_Supplied information_.
___

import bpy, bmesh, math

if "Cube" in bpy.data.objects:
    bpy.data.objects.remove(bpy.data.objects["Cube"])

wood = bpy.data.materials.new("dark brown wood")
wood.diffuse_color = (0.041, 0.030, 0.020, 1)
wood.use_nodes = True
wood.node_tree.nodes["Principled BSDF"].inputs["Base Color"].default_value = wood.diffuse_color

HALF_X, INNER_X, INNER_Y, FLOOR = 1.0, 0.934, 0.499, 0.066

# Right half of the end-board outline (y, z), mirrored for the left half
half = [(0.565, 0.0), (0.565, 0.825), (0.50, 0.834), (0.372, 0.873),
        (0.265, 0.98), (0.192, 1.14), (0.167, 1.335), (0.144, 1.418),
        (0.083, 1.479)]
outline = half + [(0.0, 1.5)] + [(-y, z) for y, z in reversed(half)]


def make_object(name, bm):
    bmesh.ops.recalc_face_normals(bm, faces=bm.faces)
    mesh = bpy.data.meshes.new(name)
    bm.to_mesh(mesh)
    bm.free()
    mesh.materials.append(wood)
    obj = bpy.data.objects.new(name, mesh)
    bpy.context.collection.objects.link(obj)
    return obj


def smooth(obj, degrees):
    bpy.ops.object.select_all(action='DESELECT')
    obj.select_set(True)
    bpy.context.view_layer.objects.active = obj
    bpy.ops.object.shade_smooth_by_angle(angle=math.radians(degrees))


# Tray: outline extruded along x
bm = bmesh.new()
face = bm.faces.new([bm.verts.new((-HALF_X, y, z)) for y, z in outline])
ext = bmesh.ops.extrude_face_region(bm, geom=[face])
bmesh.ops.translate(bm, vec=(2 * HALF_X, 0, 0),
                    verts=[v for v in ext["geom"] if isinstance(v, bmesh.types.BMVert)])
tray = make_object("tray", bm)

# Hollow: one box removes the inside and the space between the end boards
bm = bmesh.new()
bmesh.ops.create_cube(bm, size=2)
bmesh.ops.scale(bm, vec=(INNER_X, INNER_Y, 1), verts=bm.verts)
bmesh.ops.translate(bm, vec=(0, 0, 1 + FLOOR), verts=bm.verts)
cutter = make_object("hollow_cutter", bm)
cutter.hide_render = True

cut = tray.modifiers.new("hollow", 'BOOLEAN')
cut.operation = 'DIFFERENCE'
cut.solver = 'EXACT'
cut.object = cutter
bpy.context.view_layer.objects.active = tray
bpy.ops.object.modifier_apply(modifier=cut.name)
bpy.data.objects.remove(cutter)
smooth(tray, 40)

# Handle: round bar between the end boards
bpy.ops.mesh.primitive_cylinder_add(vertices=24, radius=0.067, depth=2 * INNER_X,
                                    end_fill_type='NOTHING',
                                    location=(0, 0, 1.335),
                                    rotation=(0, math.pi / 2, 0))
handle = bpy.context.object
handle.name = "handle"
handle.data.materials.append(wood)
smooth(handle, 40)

___

_What is required_. Reproduce the lines of the records exactly, from the first one through the line that contains "# Right half".

_Exercise output_.
import bpy, bmesh, math

if "Cube" in bpy.data.objects:
    bpy.data.objects.remove(bpy.data.objects["Cube"])

wood = bpy.data.materials.new("dark brown wood")
wood.diffuse_color = (0.041, 0.030, 0.020, 1)
wood.use_nodes = True
wood.node_tree.nodes["Principled BSDF"].inputs["Base Color"].default_value = wood.diffuse_color

HALF_X, INNER_X, INNER_Y, FLOOR = 1.0, 0.934, 0.499, 0.066

# Right half of the end-board outline (y, z), mirrored for the left half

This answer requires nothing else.